According to the ONS, there are around 5.9 million workers in this country not paid the Living Wage.That is roughly a fifth of the workforce. That is scandalous in one of the richest countries in the world.  The Living Wage I’m talking about of course is the one that is defined by the Living Wage Foundation and not the government’s so called “National Living Wage” which is actually over £2 less an hour than the Living Wage in London. The Living Wage in London is £9.40 an hour and for the rest of the country it is £8.25 an hour and is calculated by independent economists as the average cost of living.

Whilst Labour have been rightly talking about the cut in Working Tax Credits next April which is set to make the lowest paid workers over a £1000 a year worse off, the elephant in the room is that a lot of these workers are still paid less than a wage they can live on. What the government have done is arbitrarily cut Tax Credits whilst raising the Tax Free Personal Allowance and creating this “National Living Wage” for anyone over 25 thus apparently making people better off. However this has been quickly rebutted by the IFS who have said their measures will not make the lowest paid better off.

What needs to happen is that every adult that works needs to get paid the Living Wage and anything else they need to cover the cost of living should be provided by Tax Credits. I include under 25s in this.  At the moment they are not even entitled to this new National Living Wage and have to settle for the derisory £6.50 an hour as a minimum whilst of course not being able to claim Working Tax Credits or Housing Benefit if they are under 21. But according to the Tory Employment Minister, under 25s are not worth this National Living Wage as they are not as “productive”. Obviously this is unproven nonsense and regardless of whether under 25s are as productive or whatever experience they have, surely everyone deserves a wage they can live on as a bare minimum.
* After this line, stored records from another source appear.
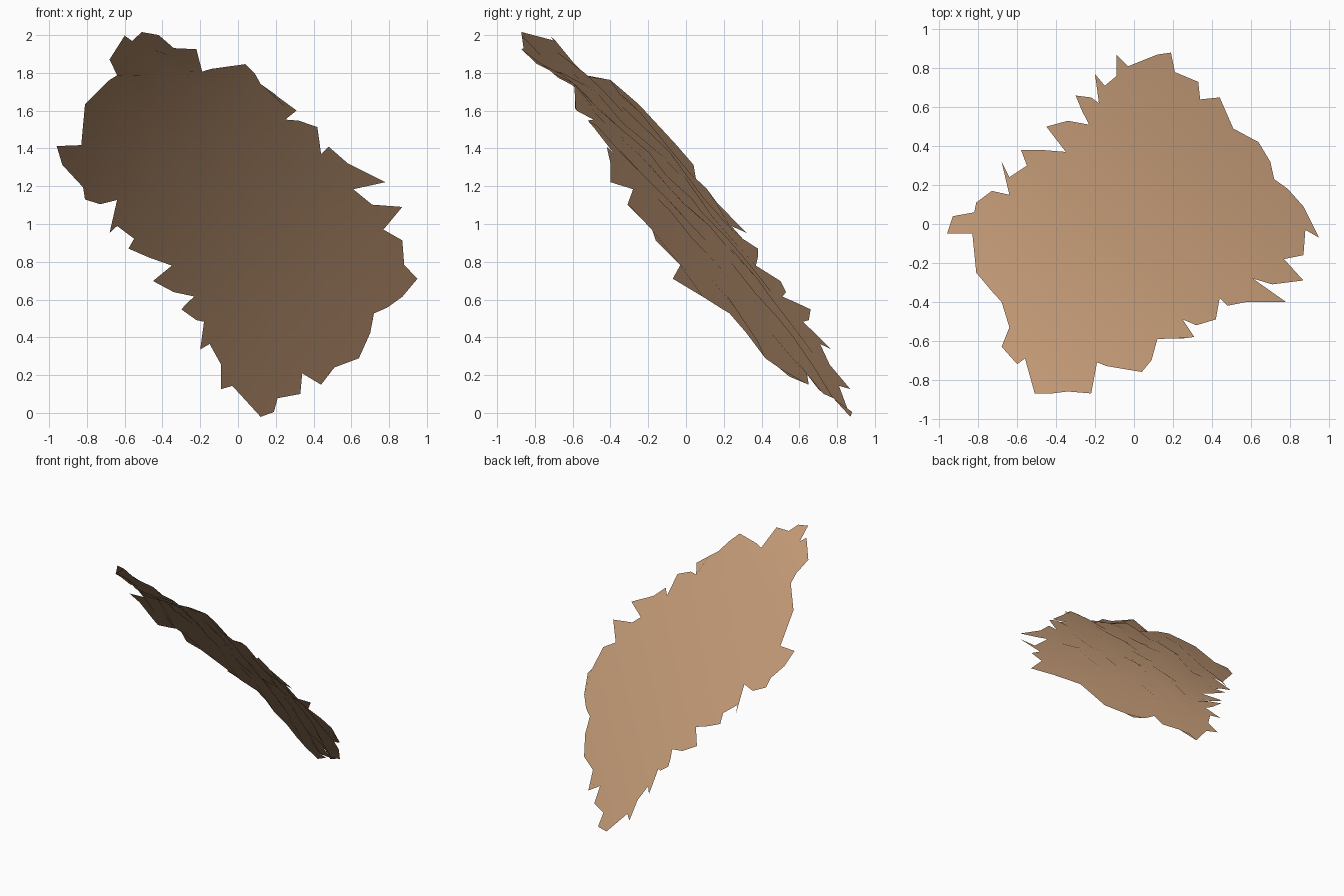
import bpy, bmesh, math, random
from mathutils import Vector
from mathutils.geometry import delaunay_2d_cdt

if "Cube" in bpy.data.objects:
    bpy.data.objects.remove(bpy.data.objects["Cube"])

random.seed(4)

# ragged outline of the bark flake, seen from the top
OUTLINE = [
    (-.09, .87), (-.03, .81), (.12, .87), (.19, .88), (.21, .78), (.33, .73), (.34, .64),
    (.44, .65), (.51, .49), (.64, .42), (.70, .32), (.72, .23), (.79, .18), (.87, .09),
    (.95, -.07), (.88, -.03), (.87, -.16), (.77, -.18), (.87, -.29), (.71, -.31),
    (.61, -.28), (.78, -.40), (.58, -.40), (.48, -.42), (.44, -.38), (.42, -.49),
    (.32, -.52), (.25, -.49), (.31, -.58), (.12, -.59), (.09, -.70), (.04, -.76),
    (-.14, -.73), (-.19, -.71), (-.22, -.87), (-.34, -.86), (-.42, -.87), (-.51, -.87),
    (-.56, -.69), (-.60, -.72), (-.68, -.63), (-.64, -.53), (-.68, -.40), (-.81, -.25),
    (-.83, -.05), (-.96, -.05), (-.93, .04), (-.82, .06), (-.81, .11), (-.73, .17),
    (-.64, .15), (-.68, .32), (-.64, .24), (-.55, .30), (-.58, .38), (-.47, .38),
    (-.35, .37), (-.45, .50), (-.34, .53), (-.23, .51), (-.30, .66), (-.22, .65),
    (-.18, .62), (-.20, .77), (-.15, .71), (-.09, .76)]

# bumps (x, y, lift): a raised middle and an uneven rim
BUMPS = [
    (-.35, -.10, .10), (.38, .20, .10), (.04, .20, .09), (0, -.25, .10), (.19, .38, .06),
    (-.35, -.5, .09), (.4, -.1, .09),
    (-.68, -.40, .13), (-.81, -.25, .09), (-.83, -.05, .03), (-.93, .04, -.04),
    (-.81, .11, -.12), (-.64, .15, -.02), (-.64, .24, -.08), (-.58, .38, -.05),
    (-.35, .37, -.04), (-.45, .50, -.05), (-.30, .66, .03), (-.15, .71, -.02),
    (-.03, .81, -.07), (.12, .87, -.08), (.19, .88, 0), (.44, .65, .03), (.51, .49, -.03),
    (.74, .25, .04), (.95, -.07, -.07), (.88, -.03, .03), (.87, -.25, 0), (.71, -.31, -.06),
    (.61, -.28, .03), (.42, -.49, .06), (.25, -.49, .06), (.31, -.58, .02),
    (.12, -.59, .11), (.04, -.76, .02), (-.22, -.87, -.05), (-.34, -.86, -.05),
    (-.42, -.87, 0), (-.56, -.69, .11), (-.65, -.60, .04)]


def height(x, y):
    """Leaning, twisted sheet plus the blended bumps."""
    total = lift = 0
    for bx, by, b in BUMPS:
        w = 1 / ((x - bx) ** 2 + (y - by) ** 2 + 1e-4) ** 1.6
        total += w
        lift += w * b
    return 1.04 - .37 * x - 1.043 * y - .28 * x * y + lift / total


def normal(x, y):
    return Vector((.37 + .28 * y + .2 * x, 1.043 + .28 * x + .2 * y, 1)).normalized()


# interior points in columns that follow the grain
pts = [Vector(p) for p in OUTLINE]
n = len(pts)
ridge = {}
for i in range(-11, 12):
    for j in range(-8, 9):
        y = j * .115 + random.uniform(-.03, .03)
        x = i * .095 - .15 * y + random.uniform(-.02, .02)
        if min((Vector((x, y)) - p).length for p in pts[:n]) > .05:
            ridge[len(pts)] = (1 if i % 2 else -1) * random.uniform(0, .02)
            pts.append(Vector((x, y)))

edges = [(i, (i + 1) % n) for i in range(n)]
verts, _, faces, orig, _, _ = delaunay_2d_cdt(pts, edges, [], 1, 1e-5)

# lift the flat triangulation to the leaning sheet, with grain ridges
bm = bmesh.new()
bvs = []
for v, src in zip(verts, orig):
    x, y = v
    amp = ridge.get(src[0], 0) if src else 0
    bvs.append(bm.verts.new(Vector((x, y, height(x, y))) + normal(x, y) * amp))
for f in faces:
    bm.faces.new([bvs[i] for i in f])
bmesh.ops.delete(bm, geom=[v for v in bm.verts if not v.link_faces], context='VERTS')
bmesh.ops.recalc_face_normals(bm, faces=bm.faces[:])
if sum(f.normal.z for f in bm.faces) < 0:
    bmesh.ops.reverse_faces(bm, faces=bm.faces[:])
for f in bm.faces:
    f.smooth = True
me = bpy.data.meshes.new("bark_flake")
bm.to_mesh(me)
bm.free()

# even shading of the sheet
me.normals_split_custom_set_from_vertices([normal(v.co.x, v.co.y) for v in me.vertices])

mat = bpy.data.materials.new("bark_brown")
mat.diffuse_color = (.54, .32, .18, 1)
mat.use_nodes = True
mat.node_tree.nodes["Principled BSDF"].inputs["Base Color"].default_value = mat.diffuse_color
me.materials.append(mat)
ob = bpy.data.objects.new("bark_flake", me)
bpy.context.collection.objects.link(ob)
And it is screamingly obvious that if the Living Wage was introduced as the minimum wage, Working Tax Credits costs to the taxpayer will lower naturally as people will claim less. People will also have more disposable income and this will help the economy as the minimum wage did when it was first introduced. And if there are small businesses or charities that can prove they can’t afford to pay their staff this, this is where Tax Credits come in to top up that staff’s income.

So what can be done to make sure everyone is paid it?

Well there are a number of things we can do. Support the Living Wage Foundation by helping them with their campaigns. Start a campaign in your local area to encourage businesses and councils to pay the Living Wage. What the Green Party will be doing as part of our campaign in the London Assembly elections is create “Calling Cards” to leave to staff in shops to tell us their stories about how low paid they are or what their working conditions are generally like. Putting real-life stories to this campaign will help gain support and pressure the government and businesses alike to pay their staff the Living Wage.  This is something that everyone, regardless of the differences in political views, can get behind.  So what are you waiting for?